Assessment of applied microwave power of intermittent microwave-dried carrot powders from Colour and NIRS
¹Department of Biosystems Engineering, Faculty of Agriculture, Hatay Mustafa Kemal University, TR31040 Antakya, Hatay, Turkey
²Department of Field Crops, Faculty of Agriculture, Hatay Mustafa Kemal University, TR31040 Antakya, Hatay, Turkey
*Correspondence: email@example.com, firstname.lastname@example.org

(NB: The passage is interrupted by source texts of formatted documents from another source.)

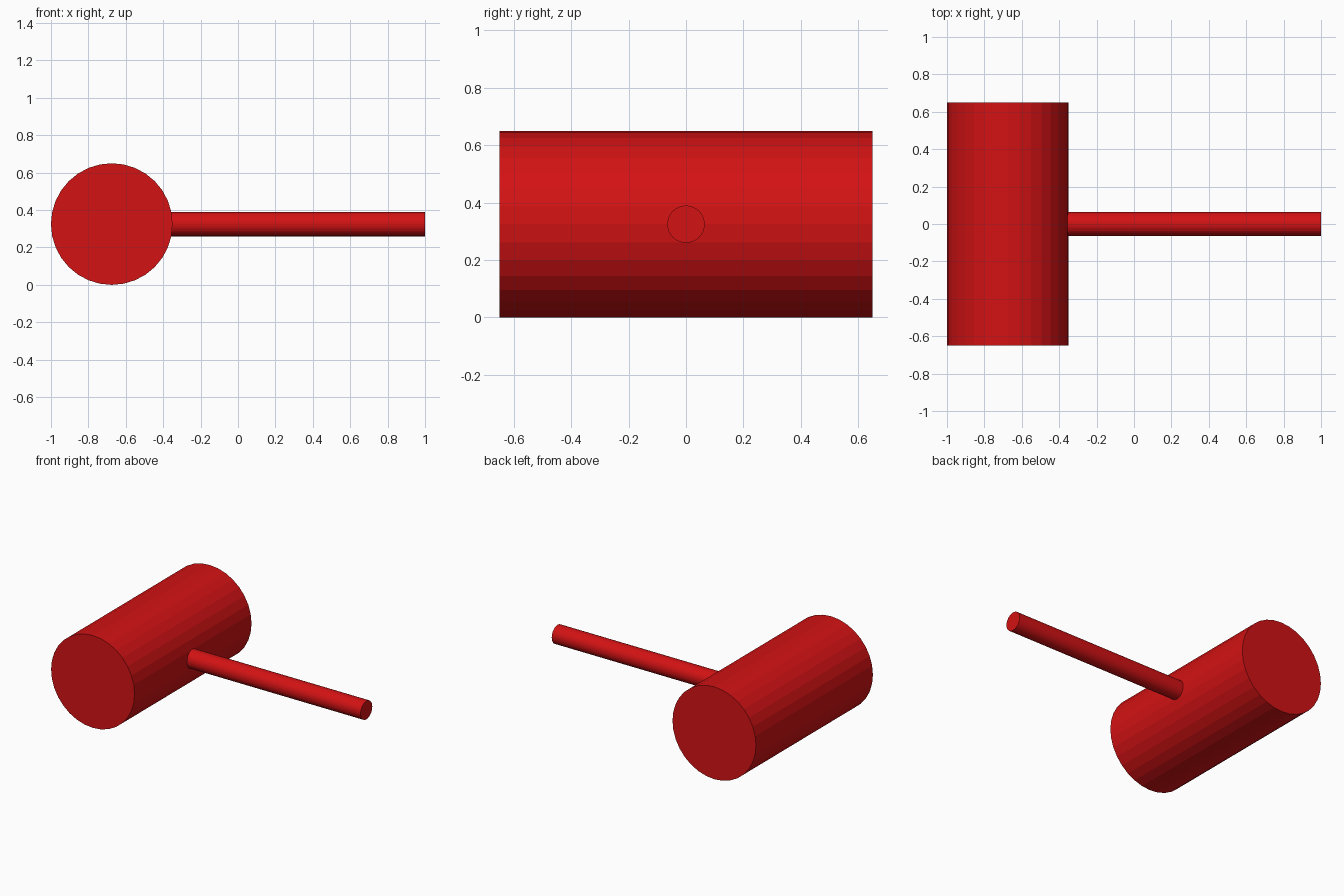
import bpy
from math import pi

if "Cube" in bpy.data.objects:
    bpy.data.objects.remove(bpy.data.objects["Cube"])

red = bpy.data.materials.new("red_paint")
red.diffuse_color = (0.65, 0.006, 0.007, 1)
red.use_nodes = True
red.node_tree.nodes["Principled BSDF"].inputs["Base Color"].default_value = red.diffuse_color


def cylinder(name, radius, length, location, rotation):
    bpy.ops.mesh.primitive_cylinder_add(vertices=32, radius=radius, depth=length,
                                        location=location, rotation=rotation)
    obj = bpy.context.object
    obj.name = name
    obj.data.materials.append(red)
    return obj


HEAD_R, HEAD_X = 0.325, -0.675

# Mallet head lying along y
cylinder("mallet_head", HEAD_R, 1.3, (HEAD_X, 0, HEAD_R), (pi / 2, 0, 0))

# Handle along x, its inner end seated in the head
start, end = -0.4, 1.0
cylinder("handle", 0.065, end - start, ((start + end) / 2, 0, HEAD_R), (0, pi / 2, 0))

Applied microwave (MW) power level is an essential factor on the quality of the dried agricultural products. Even if higher MW powers result in shorter drying times, they lead to quality degradations. It is almost impossible to know the applied MW power of a dried and powdered product by human vision. Thus, the aim of this study was to predict the applied MW power of carrot powders by using two different instruments, a chromameter and FT-NIRS. The experiments were carried out at nine different power levels (100–500 W) with three replications (N = 27). The colour and NIR reflectance was measured using a chromameter and NIRS system. The data was analysed using PLS regression. The drying time of intermittent MW drying at the highest applied power of 500 W was 1.12–5.47 times shorter than those of other lower applied powers. Applied MW power was a crucial factor on all colour parameters of the powdered carrots. Brightness (L*) decreased significantly with the increase of applied MW power resulting in darker product colours. Data analysis results showed that the NIRS system (R2 = 0.99; SEP = 16.1 W) can predict the microwave power of powdered carrots with significantly better performance than a chromameter (R2 = 0.95; SEP = 29.9 W). But, the chromamater is far more inexpensive when compared with the NIRS system and hence, it can also be used to predict the applied MW power from the colour data relatively well. Also, a mathematical model was developed to predict applied MW power from the colour parameters.